To do:
Extract every record, exactly as written, and ignore the pictures.

Excerpts from a dataset:
☆ ☆ ☆ ☆ ☆
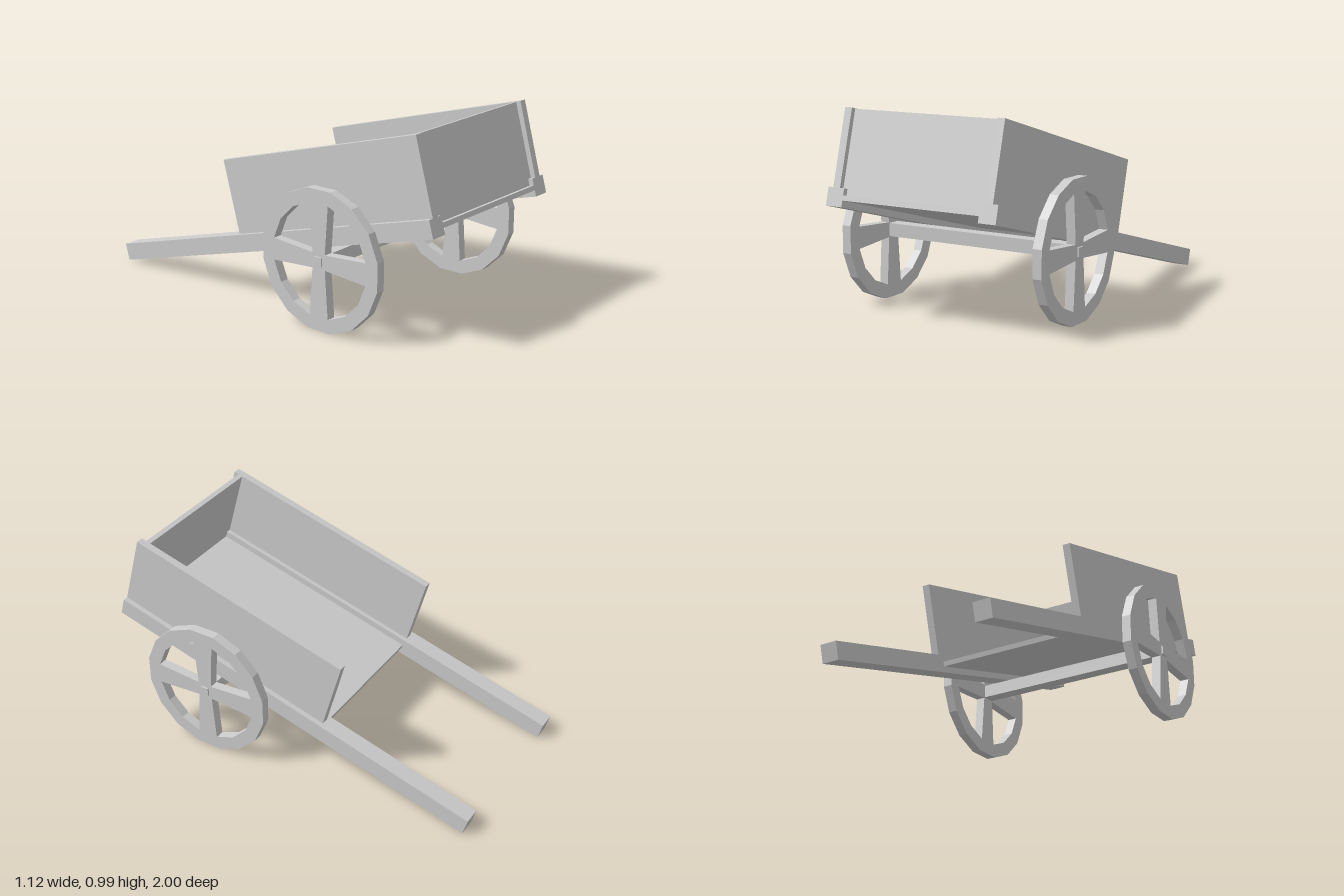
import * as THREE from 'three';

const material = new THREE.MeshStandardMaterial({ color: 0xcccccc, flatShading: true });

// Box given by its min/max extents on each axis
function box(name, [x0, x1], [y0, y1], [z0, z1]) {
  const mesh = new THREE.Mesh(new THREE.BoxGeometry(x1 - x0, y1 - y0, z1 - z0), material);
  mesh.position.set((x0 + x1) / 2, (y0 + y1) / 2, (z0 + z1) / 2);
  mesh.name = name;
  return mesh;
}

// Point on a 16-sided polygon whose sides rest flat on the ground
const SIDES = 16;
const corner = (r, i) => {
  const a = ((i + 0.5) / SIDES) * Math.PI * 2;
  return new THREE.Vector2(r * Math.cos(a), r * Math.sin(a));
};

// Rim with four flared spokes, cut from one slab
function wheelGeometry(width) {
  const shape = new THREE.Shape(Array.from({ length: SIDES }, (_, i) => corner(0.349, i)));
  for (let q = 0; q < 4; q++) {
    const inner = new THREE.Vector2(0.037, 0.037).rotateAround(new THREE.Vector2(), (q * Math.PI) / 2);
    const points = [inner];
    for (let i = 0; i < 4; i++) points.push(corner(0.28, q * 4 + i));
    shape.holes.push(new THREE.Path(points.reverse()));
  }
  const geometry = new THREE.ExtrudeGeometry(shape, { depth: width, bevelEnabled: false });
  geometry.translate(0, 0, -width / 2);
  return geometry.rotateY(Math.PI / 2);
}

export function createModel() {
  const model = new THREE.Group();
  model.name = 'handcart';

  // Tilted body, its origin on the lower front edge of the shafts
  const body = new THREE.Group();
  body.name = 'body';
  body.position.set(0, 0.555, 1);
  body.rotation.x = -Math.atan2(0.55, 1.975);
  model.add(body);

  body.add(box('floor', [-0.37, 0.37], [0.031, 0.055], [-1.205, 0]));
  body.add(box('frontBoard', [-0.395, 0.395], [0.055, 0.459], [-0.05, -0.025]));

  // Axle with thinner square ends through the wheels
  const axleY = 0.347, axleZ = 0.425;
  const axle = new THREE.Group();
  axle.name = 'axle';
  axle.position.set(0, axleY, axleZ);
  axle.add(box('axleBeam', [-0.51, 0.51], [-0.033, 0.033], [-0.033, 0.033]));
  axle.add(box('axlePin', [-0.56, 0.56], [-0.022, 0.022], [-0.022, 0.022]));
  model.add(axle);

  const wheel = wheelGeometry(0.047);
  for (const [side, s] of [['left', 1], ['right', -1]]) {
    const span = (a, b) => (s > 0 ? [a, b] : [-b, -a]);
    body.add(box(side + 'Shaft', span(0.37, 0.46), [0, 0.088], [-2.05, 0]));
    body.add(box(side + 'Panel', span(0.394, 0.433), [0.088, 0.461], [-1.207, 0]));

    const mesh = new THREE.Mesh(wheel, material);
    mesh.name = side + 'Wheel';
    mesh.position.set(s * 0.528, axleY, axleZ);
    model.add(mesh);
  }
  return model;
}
☆ ☆ ☆ ☆ ☆
Exercise response:
import * as THREE from 'three';

const material = new THREE.MeshStandardMaterial({ color: 0xcccccc, flatShading: true });

// Box given by its min/max extents on each axis
function box(name, [x0, x1], [y0, y1], [z0, z1]) {
  const mesh = new THREE.Mesh(new THREE.BoxGeometry(x1 - x0, y1 - y0, z1 - z0), material);
  mesh.position.set((x0 + x1) / 2, (y0 + y1) / 2, (z0 + z1) / 2);
  mesh.name = name;
  return mesh;
}

// Point on a 16-sided polygon whose sides rest flat on the ground
const SIDES = 16;
const corner = (r, i) => {
  const a = ((i + 0.5) / SIDES) * Math.PI * 2;
  return new THREE.Vector2(r * Math.cos(a), r * Math.sin(a));
};

// Rim with four flared spokes, cut from one slab
function wheelGeometry(width) {
  const shape = new THREE.Shape(Array.from({ length: SIDES }, (_, i) => corner(0.349, i)));
  for (let q = 0; q < 4; q++) {
    const inner = new THREE.Vector2(0.037, 0.037).rotateAround(new THREE.Vector2(), (q * Math.PI) / 2);
    const points = [inner];
    for (let i = 0; i < 4; i++) points.push(corner(0.28, q * 4 + i));
    shape.holes.push(new THREE.Path(points.reverse()));
  }
  const geometry = new THREE.ExtrudeGeometry(shape, { depth: width, bevelEnabled: false });
  geometry.translate(0, 0, -width / 2);
  return geometry.rotateY(Math.PI / 2);
}

export function createModel() {
  const model = new THREE.Group();
  model.name = 'handcart';

  // Tilted body, its origin on the lower front edge of the shafts
  const body = new THREE.Group();
  body.name = 'body';
  body.position.set(0, 0.555, 1);
  body.rotation.x = -Math.atan2(0.55, 1.975);
  model.add(body);

  body.add(box('floor', [-0.37, 0.37], [0.031, 0.055], [-1.205, 0]));
  body.add(box('frontBoard', [-0.395, 0.395], [0.055, 0.459], [-0.05, -0.025]));

  // Axle with thinner square ends through the wheels
  const axleY = 0.347, axleZ = 0.425;
  const axle = new THREE.Group();
  axle.name = 'axle';
  axle.position.set(0, axleY, axleZ);
  axle.add(box('axleBeam', [-0.51, 0.51], [-0.033, 0.033], [-0.033, 0.033]));
  axle.add(box('axlePin', [-0.56, 0.56], [-0.022, 0.022], [-0.022, 0.022]));
  model.add(axle);

  const wheel = wheelGeometry(0.047);
  for (const [side, s] of [['left', 1], ['right', -1]]) {
    const span = (a, b) => (s > 0 ? [a, b] : [-b, -a]);
    body.add(box(side + 'Shaft', span(0.37, 0.46), [0, 0.088], [-2.05, 0]));
    body.add(box(side + 'Panel', span(0.394, 0.433), [0.088, 0.461], [-1.207, 0]));

    const mesh = new THREE.Mesh(wheel, material);
    mesh.name = side + 'Wheel';
    mesh.position.set(s * 0.528, axleY, axleZ);
    model.add(mesh);
  }
  return model;
}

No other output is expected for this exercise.